> [Directions] Send back the entries exactly as they were given.

> [Dataset entries]
########
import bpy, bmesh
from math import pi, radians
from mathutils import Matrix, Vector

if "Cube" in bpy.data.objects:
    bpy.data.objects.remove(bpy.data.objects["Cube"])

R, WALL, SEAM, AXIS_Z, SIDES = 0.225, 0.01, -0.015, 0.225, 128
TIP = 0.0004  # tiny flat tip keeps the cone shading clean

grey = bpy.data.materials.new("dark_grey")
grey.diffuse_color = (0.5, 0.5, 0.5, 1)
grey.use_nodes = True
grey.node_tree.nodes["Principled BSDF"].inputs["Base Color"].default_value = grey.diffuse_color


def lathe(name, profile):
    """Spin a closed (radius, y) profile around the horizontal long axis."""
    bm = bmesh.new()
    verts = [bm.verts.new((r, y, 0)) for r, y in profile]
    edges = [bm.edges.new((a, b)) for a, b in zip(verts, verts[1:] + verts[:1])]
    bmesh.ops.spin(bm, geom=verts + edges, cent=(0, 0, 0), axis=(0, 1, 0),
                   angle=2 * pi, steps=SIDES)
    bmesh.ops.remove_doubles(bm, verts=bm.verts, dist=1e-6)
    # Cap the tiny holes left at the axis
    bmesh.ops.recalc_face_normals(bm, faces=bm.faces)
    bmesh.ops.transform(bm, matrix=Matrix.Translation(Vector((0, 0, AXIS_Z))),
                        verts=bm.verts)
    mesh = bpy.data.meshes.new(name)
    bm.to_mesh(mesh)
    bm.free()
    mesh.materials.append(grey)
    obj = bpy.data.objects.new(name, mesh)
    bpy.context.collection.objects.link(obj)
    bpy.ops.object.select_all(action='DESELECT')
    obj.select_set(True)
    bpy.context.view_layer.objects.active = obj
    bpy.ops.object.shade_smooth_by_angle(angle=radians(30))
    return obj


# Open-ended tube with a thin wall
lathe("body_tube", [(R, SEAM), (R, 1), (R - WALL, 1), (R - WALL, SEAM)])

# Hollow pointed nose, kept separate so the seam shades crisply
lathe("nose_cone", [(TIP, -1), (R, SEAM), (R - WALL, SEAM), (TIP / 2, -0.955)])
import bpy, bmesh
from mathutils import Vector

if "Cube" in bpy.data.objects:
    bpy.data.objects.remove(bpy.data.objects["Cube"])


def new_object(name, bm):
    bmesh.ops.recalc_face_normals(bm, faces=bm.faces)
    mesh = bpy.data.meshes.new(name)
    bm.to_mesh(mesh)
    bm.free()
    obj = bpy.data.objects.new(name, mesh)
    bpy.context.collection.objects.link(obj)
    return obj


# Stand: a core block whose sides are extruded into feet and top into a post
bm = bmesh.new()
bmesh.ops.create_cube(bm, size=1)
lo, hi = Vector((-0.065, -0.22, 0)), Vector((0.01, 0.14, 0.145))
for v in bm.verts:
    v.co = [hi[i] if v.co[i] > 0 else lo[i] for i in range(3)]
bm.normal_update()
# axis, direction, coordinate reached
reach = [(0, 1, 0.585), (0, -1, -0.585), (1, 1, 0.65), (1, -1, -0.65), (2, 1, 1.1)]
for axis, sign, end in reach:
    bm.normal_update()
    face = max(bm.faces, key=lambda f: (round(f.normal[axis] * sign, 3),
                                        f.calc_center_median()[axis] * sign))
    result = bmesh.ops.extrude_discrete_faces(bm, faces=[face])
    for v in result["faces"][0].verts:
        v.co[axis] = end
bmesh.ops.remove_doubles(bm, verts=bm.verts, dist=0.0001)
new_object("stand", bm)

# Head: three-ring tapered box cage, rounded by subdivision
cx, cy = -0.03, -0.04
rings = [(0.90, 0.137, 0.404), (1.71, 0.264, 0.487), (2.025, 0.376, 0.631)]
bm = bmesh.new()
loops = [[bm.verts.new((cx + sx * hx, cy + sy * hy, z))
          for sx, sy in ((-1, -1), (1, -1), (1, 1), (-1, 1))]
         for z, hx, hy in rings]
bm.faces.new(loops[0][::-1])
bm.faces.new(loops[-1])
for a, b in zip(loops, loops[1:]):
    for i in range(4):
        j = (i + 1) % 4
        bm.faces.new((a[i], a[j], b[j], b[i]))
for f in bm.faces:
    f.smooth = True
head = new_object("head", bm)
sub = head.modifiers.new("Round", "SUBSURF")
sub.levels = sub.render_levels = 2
########
> [Result of this task]
import bpy, bmesh
from math import pi, radians
from mathutils import Matrix, Vector

if "Cube" in bpy.data.objects:
    bpy.data.objects.remove(bpy.data.objects["Cube"])

R, WALL, SEAM, AXIS_Z, SIDES = 0.225, 0.01, -0.015, 0.225, 128
TIP = 0.0004  # tiny flat tip keeps the cone shading clean

grey = bpy.data.materials.new("dark_grey")
grey.diffuse_color = (0.5, 0.5, 0.5, 1)
grey.use_nodes = True
grey.node_tree.nodes["Principled BSDF"].inputs["Base Color"].default_value = grey.diffuse_color


def lathe(name, profile):
    """Spin a closed (radius, y) profile around the horizontal long axis."""
    bm = bmesh.new()
    verts = [bm.verts.new((r, y, 0)) for r, y in profile]
    edges = [bm.edges.new((a, b)) for a, b in zip(verts, verts[1:] + verts[:1])]
    bmesh.ops.spin(bm, geom=verts + edges, cent=(0, 0, 0), axis=(0, 1, 0),
                   angle=2 * pi, steps=SIDES)
    bmesh.ops.remove_doubles(bm, verts=bm.verts, dist=1e-6)
    # Cap the tiny holes left at the axis
    bmesh.ops.recalc_face_normals(bm, faces=bm.faces)
    bmesh.ops.transform(bm, matrix=Matrix.Translation(Vector((0, 0, AXIS_Z))),
                        verts=bm.verts)
    mesh = bpy.data.meshes.new(name)
    bm.to_mesh(mesh)
    bm.free()
    mesh.materials.append(grey)
    obj = bpy.data.objects.new(name, mesh)
    bpy.context.collection.objects.link(obj)
    bpy.ops.object.select_all(action='DESELECT')
    obj.select_set(True)
    bpy.context.view_layer.objects.active = obj
    bpy.ops.object.shade_smooth_by_angle(angle=radians(30))
    return obj


# Open-ended tube with a thin wall
lathe("body_tube", [(R, SEAM), (R, 1), (R - WALL, 1), (R - WALL, SEAM)])

# Hollow pointed nose, kept separate so the seam shades crisply
lathe("nose_cone", [(TIP, -1), (R, SEAM), (R - WALL, SEAM), (TIP / 2, -0.955)])
import bpy, bmesh
from mathutils import Vector

if "Cube" in bpy.data.objects:
    bpy.data.objects.remove(bpy.data.objects["Cube"])


def new_object(name, bm):
    bmesh.ops.recalc_face_normals(bm, faces=bm.faces)
    mesh = bpy.data.meshes.new(name)
    bm.to_mesh(mesh)
    bm.free()
    obj = bpy.data.objects.new(name, mesh)
    bpy.context.collection.objects.link(obj)
    return obj


# Stand: a core block whose sides are extruded into feet and top into a post
bm = bmesh.new()
bmesh.ops.create_cube(bm, size=1)
lo, hi = Vector((-0.065, -0.22, 0)), Vector((0.01, 0.14, 0.145))
for v in bm.verts:
    v.co = [hi[i] if v.co[i] > 0 else lo[i] for i in range(3)]
bm.normal_update()
# axis, direction, coordinate reached
reach = [(0, 1, 0.585), (0, -1, -0.585), (1, 1, 0.65), (1, -1, -0.65), (2, 1, 1.1)]
for axis, sign, end in reach:
    bm.normal_update()
    face = max(bm.faces, key=lambda f: (round(f.normal[axis] * sign, 3),
                                        f.calc_center_median()[axis] * sign))
    result = bmesh.ops.extrude_discrete_faces(bm, faces=[face])
    for v in result["faces"][0].verts:
        v.co[axis] = end
bmesh.ops.remove_doubles(bm, verts=bm.verts, dist=0.0001)
new_object("stand", bm)

# Head: three-ring tapered box cage, rounded by subdivision
cx, cy = -0.03, -0.04
rings = [(0.90, 0.137, 0.404), (1.71, 0.264, 0.487), (2.025, 0.376, 0.631)]
bm = bmesh.new()
loops = [[bm.verts.new((cx + sx * hx, cy + sy * hy, z))
          for sx, sy in ((-1, -1), (1, -1), (1, 1), (-1, 1))]
         for z, hx, hy in rings]
bm.faces.new(loops[0][::-1])
bm.faces.new(loops[-1])
for a, b in zip(loops, loops[1:]):
    for i in range(4):
        j = (i + 1) % 4
        bm.faces.new((a[i], a[j], b[j], b[i]))
for f in bm.faces:
    f.smooth = True
head = new_object("head", bm)
sub = head.modifiers.new("Round", "SUBSURF")
sub.levels = sub.render_levels = 2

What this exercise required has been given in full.